To qualify for resident return visas, you must:
- have lived in Australia for 2 years (730 days) in the last 5 years as the holder of a permanent visa (or entry permit), or as an Australian citizen
- be able to demonstrate substantial ties to Australia that are of benefit to Australia
Even if you do not meet the resident requirement, you may still be eligible for this visa if you have substantial business, cultural, employment or personal ties with Australia which are of benefit to the country and
- you are offshore and you have not been absent from Australia for a continuous period of 5 years or more before the application unless there are compelling reasons for the absence and you hold a permanent visa or last departed Australia as the holder of a permanent visa or as an Australian citizen who subsequently lost or renounced Australian citizenship,

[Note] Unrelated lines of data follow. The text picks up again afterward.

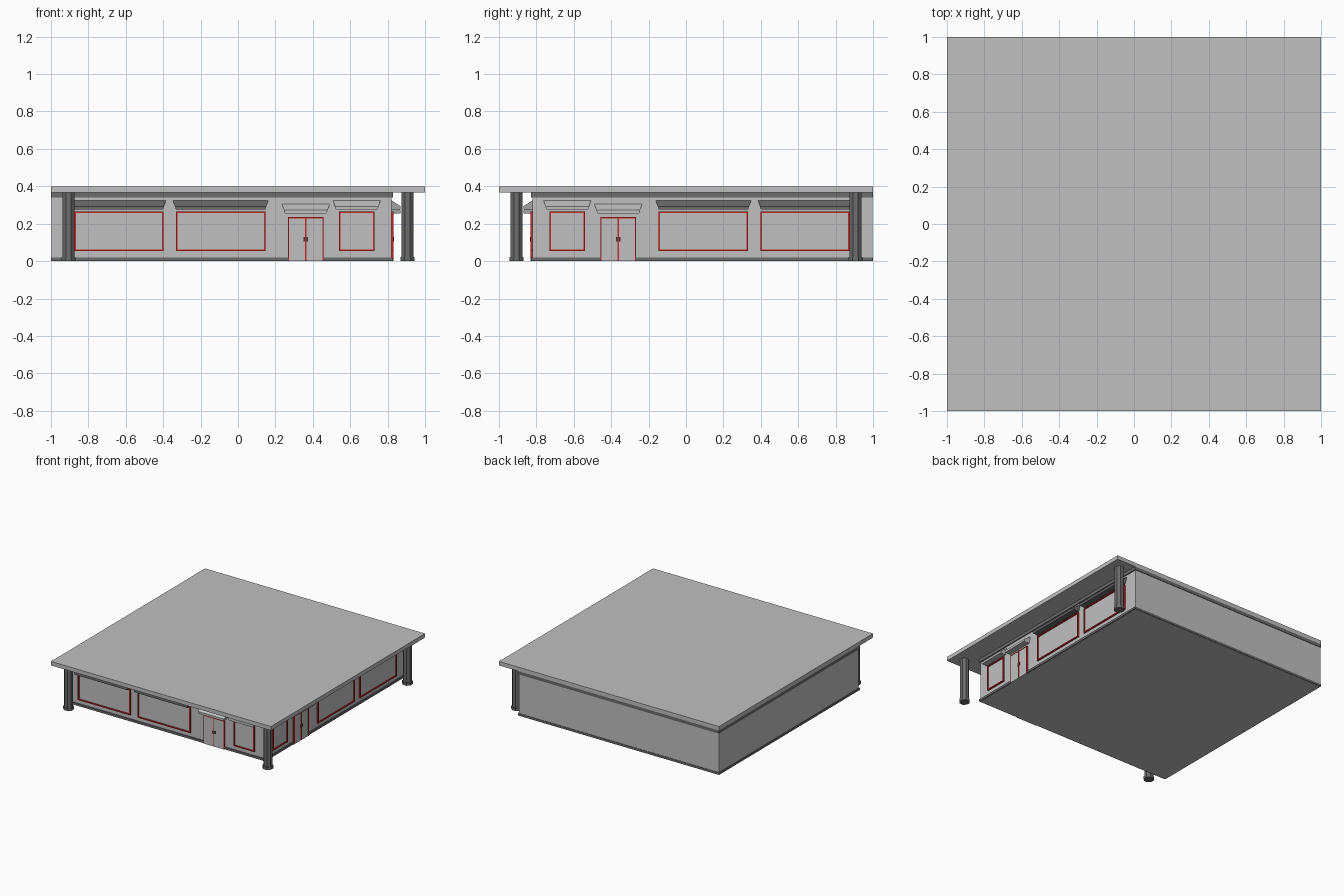
import bpy
import bmesh
import math

if "Cube" in bpy.data.objects:
    bpy.data.objects.remove(bpy.data.objects["Cube"])


def material(name, rgb):
    m = bpy.data.materials.new(name)
    m.use_nodes = True
    m.diffuse_color = (*rgb, 1)
    m.node_tree.nodes["Principled BSDF"].inputs["Base Color"].default_value = (*rgb, 1)
    return m


LIGHT = material("light grey", (0.53, 0.53, 0.53))
DARK = material("dark grey", (0.15, 0.15, 0.15))
RED = material("red frame", (0.6, 0.02, 0.02))
BLACK = material("black handle", (0.04, 0.04, 0.04))

WALL = 0.82   # distance of both shop fronts from the centre
EDGE = 1.0    # distance of the plain back walls


def finish(name, bm, mat):
    bmesh.ops.recalc_face_normals(bm, faces=bm.faces)
    mesh = bpy.data.meshes.new(name)
    bm.to_mesh(mesh)
    bm.free()
    mesh.materials.append(mat)
    ob = bpy.data.objects.new(name, mesh)
    bpy.context.collection.objects.link(ob)
    return ob


def add_box(bm, lo, hi, place=lambda p: p):
    verts = bmesh.ops.create_cube(bm, size=1)["verts"]
    for v in verts:
        v.co = place([lo[i] + (v.co[i] + 0.5) * (hi[i] - lo[i]) for i in range(3)])


def box(name, lo, hi, mat):
    bm = bmesh.new()
    add_box(bm, lo, hi)
    return finish(name, bm, mat)


# Facade coordinates: u along the wall, d outwards from it, z up
def front(p):
    return (p[0], -WALL - p[1], p[2])


def side(p):
    return (WALL + p[1], -p[0], p[2])


def panel(name, place, boxes, mat):
    bm = bmesh.new()
    for u0, u1, d0, d1, z0, z1 in boxes:
        add_box(bm, (u0, d0, z0), (u1, d1, z1), place)
    return finish(name, bm, mat)


def frame_bars(u0, u1, z0, z1, t=0.009, d=0.012):
    return [(u0, u0 + t, 0, d, z0, z1), (u1 - t, u1, 0, d, z0, z1),
            (u0 + t, u1 - t, 0, d, z1 - t, z1)]


def awning(name, place, u0, u1, top, mat):
    # Sloped hood with a short lip, tapering towards its outer edge
    taper, depth = 0.016, 0.05
    bm = bmesh.new()
    rings = []
    for u, s in ((u0, 1), (u1, -1)):
        profile = [(u, 0, top), (u + s * taper * 0.65, depth, top - 0.032),
                   (u + s * taper, depth, top - 0.05), (u + s * taper, 0, top - 0.05)]
        rings.append([bm.verts.new(place(p)) for p in profile])
    a, b = rings
    bm.faces.new(a)
    bm.faces.new(b)
    for i in range(4):
        j = (i + 1) % 4
        bm.faces.new((a[i], a[j], b[j], b[i]))
    finish(name, bm, mat)


# Main volume, roof and the trim bands around it
box("walls", (-EDGE + 0.004, -WALL, 0), (WALL, EDGE - 0.004, 0.368), LIGHT)
box("roof_slab", (-1, -1, 0.367), (1, 1, 0.4), LIGHT)
box("cornice", (-EDGE, -WALL - 0.008, 0.341), (WALL + 0.008, EDGE, 0.367), DARK)
box("plinth", (-EDGE, -WALL - 0.008, 0.002), (WALL + 0.008, EDGE, 0.02), DARK)

# Two matching shop fronts: window span, hood span, hood colour
WINDOWS = {"outer_window": (-0.875, -0.397, -0.893, -0.385, DARK),
           "middle_window": (-0.332, 0.148, -0.348, 0.162, DARK),
           "small_window": (0.54, 0.73, 0.508, 0.762, LIGHT)}
for label, place in (("front", front), ("side", side)):
    for name, (u0, u1, hood0, hood1, hood) in WINDOWS.items():
        bars = frame_bars(u0, u1, 0.053, 0.265)
        bars.append((u0 + 0.009, u1 - 0.009, 0, 0.012, 0.053, 0.062))
        panel(f"{label}_{name}_frame", place, bars, RED)
        panel(f"{label}_{name}_pane", place, [(u0, u1, 0, 0.004, 0.06, 0.26)], LIGHT)
        awning(f"{label}_{name}_awning", place, hood0, hood1, 0.325, hood)
    # Double door with a hood
    panel(f"{label}_door_leaves", place, [(0.27, 0.455, 0, 0.01, 0, 0.23)], LIGHT)
    door = frame_bars(0.267, 0.458, 0, 0.236, 0.007)
    door.append((0.359, 0.365, 0, 0.012, 0, 0.23))
    panel(f"{label}_door_frame", place, door, RED)
    panel(f"{label}_door_handles", place,
          [(0.349, 0.359, 0, 0.013, 0.105, 0.13), (0.365, 0.375, 0, 0.013, 0.105, 0.13)], BLACK)
    awning(f"{label}_door_awning", place, 0.235, 0.49, 0.305, LIGHT)

# Eight-sided corner columns with footings
for name, x, y in (("left", 1, -1), ("right", -1, -1), ("rear", 1, 1)):
    bm = bmesh.new()
    for radius, z0, z1 in ((0.035, 0, 0.367), (0.041, 0, 0.022)):
        ring = bmesh.ops.create_cone(bm, cap_ends=True, segments=8, radius1=radius,
                                     radius2=radius, depth=z1 - z0)["verts"]
        for v in ring:
            angle = math.atan2(v.co.y, v.co.x) + math.pi / 8
            v.co.x, v.co.y = radius * math.cos(angle), radius * math.sin(angle)
        bmesh.ops.translate(bm, verts=ring, vec=(x * 0.906, y * 0.906, (z0 + z1) / 2))
    finish(f"{name}_column", bm, DARK)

- you are offshore and you were an Australian citizen or permanent resident at some point in the last 10 years and have not been absent from Australia for a period or periods that total more than 5 years in the period from the date that you last departed Australia as an Australian citizen or permanent resident to the date of the application unless there are compelling reasons, or
- you are onshore and you have not been absent from Australia for a continuous period of 5 years or more since the date of your most recent permanent visa or the date when you ceased to hold Australian citizenship unless there are compelling reasons.

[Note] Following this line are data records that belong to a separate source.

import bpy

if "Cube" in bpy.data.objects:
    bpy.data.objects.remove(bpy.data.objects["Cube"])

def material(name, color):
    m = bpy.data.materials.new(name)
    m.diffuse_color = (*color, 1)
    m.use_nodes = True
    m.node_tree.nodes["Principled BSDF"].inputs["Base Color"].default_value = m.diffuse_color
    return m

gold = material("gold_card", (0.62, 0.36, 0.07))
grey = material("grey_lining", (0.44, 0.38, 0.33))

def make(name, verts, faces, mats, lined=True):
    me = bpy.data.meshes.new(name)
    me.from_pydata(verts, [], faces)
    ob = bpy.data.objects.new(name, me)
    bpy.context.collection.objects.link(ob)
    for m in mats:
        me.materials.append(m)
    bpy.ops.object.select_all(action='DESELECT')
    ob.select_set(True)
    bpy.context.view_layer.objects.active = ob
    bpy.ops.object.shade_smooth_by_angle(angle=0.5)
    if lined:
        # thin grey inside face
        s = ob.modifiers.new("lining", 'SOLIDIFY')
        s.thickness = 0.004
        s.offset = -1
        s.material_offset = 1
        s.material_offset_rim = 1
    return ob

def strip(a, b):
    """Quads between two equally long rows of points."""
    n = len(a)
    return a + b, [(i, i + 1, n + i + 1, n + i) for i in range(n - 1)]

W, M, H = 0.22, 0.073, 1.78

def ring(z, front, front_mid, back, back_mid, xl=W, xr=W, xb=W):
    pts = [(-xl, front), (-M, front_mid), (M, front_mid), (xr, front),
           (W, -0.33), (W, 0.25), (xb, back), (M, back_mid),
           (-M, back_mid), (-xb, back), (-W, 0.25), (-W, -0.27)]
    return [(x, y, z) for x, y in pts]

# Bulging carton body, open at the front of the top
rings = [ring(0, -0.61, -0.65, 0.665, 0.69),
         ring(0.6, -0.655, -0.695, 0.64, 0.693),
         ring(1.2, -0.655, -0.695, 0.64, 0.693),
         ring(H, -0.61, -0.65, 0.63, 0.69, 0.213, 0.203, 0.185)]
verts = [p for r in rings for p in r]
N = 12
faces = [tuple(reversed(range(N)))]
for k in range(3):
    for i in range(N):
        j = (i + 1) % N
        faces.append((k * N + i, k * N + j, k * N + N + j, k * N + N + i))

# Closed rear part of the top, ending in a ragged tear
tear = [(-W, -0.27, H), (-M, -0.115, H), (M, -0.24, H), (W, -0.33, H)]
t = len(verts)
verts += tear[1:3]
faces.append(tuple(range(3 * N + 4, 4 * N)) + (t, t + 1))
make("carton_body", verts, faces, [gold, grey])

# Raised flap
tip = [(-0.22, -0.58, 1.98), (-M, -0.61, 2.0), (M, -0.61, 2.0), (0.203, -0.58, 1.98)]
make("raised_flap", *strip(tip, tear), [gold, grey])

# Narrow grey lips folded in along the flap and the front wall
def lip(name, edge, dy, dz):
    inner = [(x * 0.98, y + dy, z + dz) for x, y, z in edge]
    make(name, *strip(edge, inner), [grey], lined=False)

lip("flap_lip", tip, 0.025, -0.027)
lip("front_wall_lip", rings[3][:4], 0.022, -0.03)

In this article we are going to examine what are compelling reasons for any continuous or cumulative absence of 5 years or more since you last departed Australia.
When the Department of Home Affairs (Department) considers an application on the basis of compelling reasons it will look at such matters as:
- severe illness or death of an overseas family member;
- work or study commitments by the applicant or their partner that are of a professional nature, in circumstances where the acquired experience results in a benefit to Australia;
- the applicant is living overseas in an ongoing relationship with an Australian citizen partner;
- the applicant or the applicant’s accompanying family members have been receiving complex or lengthy medical treatment preventing travel;
- the applicant has been involved in legal proceedings such as sale of property, custody, or contractual obligations and the timing was beyond the applicant’s control;
- the applicant has been caught up in a natural disaster, political uprising or other similar event preventing them from travel; or
- the applicant can demonstrate they have been waiting for a significant personal event to occur that has prevented them from relocating to or returning to Australia.
Whilst the Department does look at the matters outlined above it is important to note that the Court when considering this expression in Paduano v MIMIA 143 FCR 204 held that the expression ‘compelling reasons for the absence’ refers to the applicant’s absence and it is the applicant who must have been ‘compelled’ by the reasons for his absence.
It is for the Tribunal, therefore, to make a judgment as to whether the reasons for the absence are forceful (and therefore convincing) by reference to some standard of reasonableness such as a reasonable person in the same circumstances as the applicant (as opposed to the Tribunal having to ‘be compelled’ by the compelling reasons).
Preparing applications where the Department must consider compelling reasons can often be very technical and it is important to ensure as much details has been included for the reasons for the absence. At FC Lawyers we have assisted numerous clients with these types of applications.
Call or contact our expert team for a consultation regarding your resident return visas.